- [Saved data entries]:

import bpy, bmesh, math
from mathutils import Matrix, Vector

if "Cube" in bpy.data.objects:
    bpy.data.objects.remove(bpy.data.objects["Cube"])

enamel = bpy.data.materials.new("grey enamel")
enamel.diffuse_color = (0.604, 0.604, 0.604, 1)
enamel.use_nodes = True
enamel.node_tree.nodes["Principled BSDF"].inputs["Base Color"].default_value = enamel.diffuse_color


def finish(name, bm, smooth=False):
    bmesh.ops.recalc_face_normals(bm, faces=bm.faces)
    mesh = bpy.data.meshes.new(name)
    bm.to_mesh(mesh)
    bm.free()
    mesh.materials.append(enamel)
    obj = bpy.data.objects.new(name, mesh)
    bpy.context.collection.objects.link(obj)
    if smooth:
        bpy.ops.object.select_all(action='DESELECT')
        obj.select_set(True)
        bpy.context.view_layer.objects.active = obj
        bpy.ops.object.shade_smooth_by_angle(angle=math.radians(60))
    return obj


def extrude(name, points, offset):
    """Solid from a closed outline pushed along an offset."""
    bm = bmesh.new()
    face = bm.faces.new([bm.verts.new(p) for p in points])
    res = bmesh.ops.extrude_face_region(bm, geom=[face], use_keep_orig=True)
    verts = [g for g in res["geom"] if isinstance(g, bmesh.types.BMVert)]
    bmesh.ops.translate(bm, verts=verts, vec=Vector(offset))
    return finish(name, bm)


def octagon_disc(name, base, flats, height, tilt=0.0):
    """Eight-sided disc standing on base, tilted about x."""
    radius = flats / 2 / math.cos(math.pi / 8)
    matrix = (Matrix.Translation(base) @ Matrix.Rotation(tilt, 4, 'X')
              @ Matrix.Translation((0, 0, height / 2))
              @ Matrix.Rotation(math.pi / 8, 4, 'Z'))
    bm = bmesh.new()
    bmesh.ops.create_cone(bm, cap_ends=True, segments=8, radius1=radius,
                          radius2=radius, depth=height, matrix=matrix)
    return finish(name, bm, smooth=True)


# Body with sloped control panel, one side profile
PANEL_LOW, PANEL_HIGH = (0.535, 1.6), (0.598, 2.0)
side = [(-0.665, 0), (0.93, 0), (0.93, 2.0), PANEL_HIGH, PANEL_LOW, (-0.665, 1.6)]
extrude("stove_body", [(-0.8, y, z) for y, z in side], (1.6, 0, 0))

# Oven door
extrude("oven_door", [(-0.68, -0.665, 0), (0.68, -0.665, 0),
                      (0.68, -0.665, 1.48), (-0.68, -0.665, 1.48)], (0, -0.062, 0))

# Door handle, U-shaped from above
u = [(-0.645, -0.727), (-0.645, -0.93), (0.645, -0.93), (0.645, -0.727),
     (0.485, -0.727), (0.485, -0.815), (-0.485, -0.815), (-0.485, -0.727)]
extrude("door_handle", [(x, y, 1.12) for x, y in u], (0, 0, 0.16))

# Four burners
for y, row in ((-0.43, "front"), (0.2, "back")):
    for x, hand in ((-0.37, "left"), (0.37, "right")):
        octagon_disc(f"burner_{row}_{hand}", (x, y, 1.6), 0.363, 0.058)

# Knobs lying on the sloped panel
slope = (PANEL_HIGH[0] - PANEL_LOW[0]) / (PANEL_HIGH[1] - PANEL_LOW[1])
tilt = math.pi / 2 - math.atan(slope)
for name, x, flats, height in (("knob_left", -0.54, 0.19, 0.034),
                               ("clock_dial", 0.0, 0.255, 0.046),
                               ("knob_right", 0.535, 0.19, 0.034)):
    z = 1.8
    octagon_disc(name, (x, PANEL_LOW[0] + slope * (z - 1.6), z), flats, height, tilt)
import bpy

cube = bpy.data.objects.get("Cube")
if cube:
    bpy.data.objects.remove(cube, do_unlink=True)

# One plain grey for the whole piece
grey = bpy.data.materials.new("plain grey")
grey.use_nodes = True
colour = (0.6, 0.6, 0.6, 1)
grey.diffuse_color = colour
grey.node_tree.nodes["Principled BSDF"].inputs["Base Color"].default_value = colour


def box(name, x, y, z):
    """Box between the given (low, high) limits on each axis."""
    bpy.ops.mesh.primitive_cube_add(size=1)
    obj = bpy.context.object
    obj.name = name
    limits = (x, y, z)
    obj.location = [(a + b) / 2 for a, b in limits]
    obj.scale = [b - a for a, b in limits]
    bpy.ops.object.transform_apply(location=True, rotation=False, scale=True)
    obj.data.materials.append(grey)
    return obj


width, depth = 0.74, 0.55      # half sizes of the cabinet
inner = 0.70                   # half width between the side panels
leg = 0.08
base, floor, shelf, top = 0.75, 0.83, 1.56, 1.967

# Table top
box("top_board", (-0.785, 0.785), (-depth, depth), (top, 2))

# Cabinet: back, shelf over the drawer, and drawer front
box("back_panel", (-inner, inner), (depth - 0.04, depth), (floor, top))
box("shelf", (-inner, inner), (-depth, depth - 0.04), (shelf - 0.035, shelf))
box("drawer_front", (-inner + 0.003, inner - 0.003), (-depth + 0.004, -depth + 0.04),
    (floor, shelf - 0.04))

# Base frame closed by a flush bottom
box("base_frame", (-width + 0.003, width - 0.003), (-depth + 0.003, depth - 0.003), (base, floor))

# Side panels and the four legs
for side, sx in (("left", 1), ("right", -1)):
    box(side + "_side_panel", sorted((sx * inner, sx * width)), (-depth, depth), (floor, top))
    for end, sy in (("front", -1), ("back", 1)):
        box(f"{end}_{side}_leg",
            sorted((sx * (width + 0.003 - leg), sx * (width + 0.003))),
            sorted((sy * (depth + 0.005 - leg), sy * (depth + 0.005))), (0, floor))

- [DIRECTIONS]:
Extract each record, keeping it identical to the original.

- [RESULT]:
import bpy, bmesh, math
from mathutils import Matrix, Vector

if "Cube" in bpy.data.objects:
    bpy.data.objects.remove(bpy.data.objects["Cube"])

enamel = bpy.data.materials.new("grey enamel")
enamel.diffuse_color = (0.604, 0.604, 0.604, 1)
enamel.use_nodes = True
enamel.node_tree.nodes["Principled BSDF"].inputs["Base Color"].default_value = enamel.diffuse_color


def finish(name, bm, smooth=False):
    bmesh.ops.recalc_face_normals(bm, faces=bm.faces)
    mesh = bpy.data.meshes.new(name)
    bm.to_mesh(mesh)
    bm.free()
    mesh.materials.append(enamel)
    obj = bpy.data.objects.new(name, mesh)
    bpy.context.collection.objects.link(obj)
    if smooth:
        bpy.ops.object.select_all(action='DESELECT')
        obj.select_set(True)
        bpy.context.view_layer.objects.active = obj
        bpy.ops.object.shade_smooth_by_angle(angle=math.radians(60))
    return obj


def extrude(name, points, offset):
    """Solid from a closed outline pushed along an offset."""
    bm = bmesh.new()
    face = bm.faces.new([bm.verts.new(p) for p in points])
    res = bmesh.ops.extrude_face_region(bm, geom=[face], use_keep_orig=True)
    verts = [g for g in res["geom"] if isinstance(g, bmesh.types.BMVert)]
    bmesh.ops.translate(bm, verts=verts, vec=Vector(offset))
    return finish(name, bm)


def octagon_disc(name, base, flats, height, tilt=0.0):
    """Eight-sided disc standing on base, tilted about x."""
    radius = flats / 2 / math.cos(math.pi / 8)
    matrix = (Matrix.Translation(base) @ Matrix.Rotation(tilt, 4, 'X')
              @ Matrix.Translation((0, 0, height / 2))
              @ Matrix.Rotation(math.pi / 8, 4, 'Z'))
    bm = bmesh.new()
    bmesh.ops.create_cone(bm, cap_ends=True, segments=8, radius1=radius,
                          radius2=radius, depth=height, matrix=matrix)
    return finish(name, bm, smooth=True)


# Body with sloped control panel, one side profile
PANEL_LOW, PANEL_HIGH = (0.535, 1.6), (0.598, 2.0)
side = [(-0.665, 0), (0.93, 0), (0.93, 2.0), PANEL_HIGH, PANEL_LOW, (-0.665, 1.6)]
extrude("stove_body", [(-0.8, y, z) for y, z in side], (1.6, 0, 0))

# Oven door
extrude("oven_door", [(-0.68, -0.665, 0), (0.68, -0.665, 0),
                      (0.68, -0.665, 1.48), (-0.68, -0.665, 1.48)], (0, -0.062, 0))

# Door handle, U-shaped from above
u = [(-0.645, -0.727), (-0.645, -0.93), (0.645, -0.93), (0.645, -0.727),
     (0.485, -0.727), (0.485, -0.815), (-0.485, -0.815), (-0.485, -0.727)]
extrude("door_handle", [(x, y, 1.12) for x, y in u], (0, 0, 0.16))

# Four burners
for y, row in ((-0.43, "front"), (0.2, "back")):
    for x, hand in ((-0.37, "left"), (0.37, "right")):
        octagon_disc(f"burner_{row}_{hand}", (x, y, 1.6), 0.363, 0.058)

# Knobs lying on the sloped panel
slope = (PANEL_HIGH[0] - PANEL_LOW[0]) / (PANEL_HIGH[1] - PANEL_LOW[1])
tilt = math.pi / 2 - math.atan(slope)
for name, x, flats, height in (("knob_left", -0.54, 0.19, 0.034),
                               ("clock_dial", 0.0, 0.255, 0.046),
                               ("knob_right", 0.535, 0.19, 0.034)):
    z = 1.8
    octagon_disc(name, (x, PANEL_LOW[0] + slope * (z - 1.6), z), flats, height, tilt)
import bpy

cube = bpy.data.objects.get("Cube")
if cube:
    bpy.data.objects.remove(cube, do_unlink=True)

# One plain grey for the whole piece
grey = bpy.data.materials.new("plain grey")
grey.use_nodes = True
colour = (0.6, 0.6, 0.6, 1)
grey.diffuse_color = colour
grey.node_tree.nodes["Principled BSDF"].inputs["Base Color"].default_value = colour


def box(name, x, y, z):
    """Box between the given (low, high) limits on each axis."""
    bpy.ops.mesh.primitive_cube_add(size=1)
    obj = bpy.context.object
    obj.name = name
    limits = (x, y, z)
    obj.location = [(a + b) / 2 for a, b in limits]
    obj.scale = [b - a for a, b in limits]
    bpy.ops.object.transform_apply(location=True, rotation=False, scale=True)
    obj.data.materials.append(grey)
    return obj


width, depth = 0.74, 0.55      # half sizes of the cabinet
inner = 0.70                   # half width between the side panels
leg = 0.08
base, floor, shelf, top = 0.75, 0.83, 1.56, 1.967

# Table top
box("top_board", (-0.785, 0.785), (-depth, depth), (top, 2))

# Cabinet: back, shelf over the drawer, and drawer front
box("back_panel", (-inner, inner), (depth - 0.04, depth), (floor, top))
box("shelf", (-inner, inner), (-depth, depth - 0.04), (shelf - 0.035, shelf))
box("drawer_front", (-inner + 0.003, inner - 0.003), (-depth + 0.004, -depth + 0.04),
    (floor, shelf - 0.04))

# Base frame closed by a flush bottom
box("base_frame", (-width + 0.003, width - 0.003), (-depth + 0.003, depth - 0.003), (base, floor))

# Side panels and the four legs
for side, sx in (("left", 1), ("right", -1)):
    box(side + "_side_panel", sorted((sx * inner, sx * width)), (-depth, depth), (floor, top))
    for end, sy in (("front", -1), ("back", 1)):
        box(f"{end}_{side}_leg",
            sorted((sx * (width + 0.003 - leg), sx * (width + 0.003))),
            sorted((sy * (depth + 0.005 - leg), sy * (depth + 0.005))), (0, floor))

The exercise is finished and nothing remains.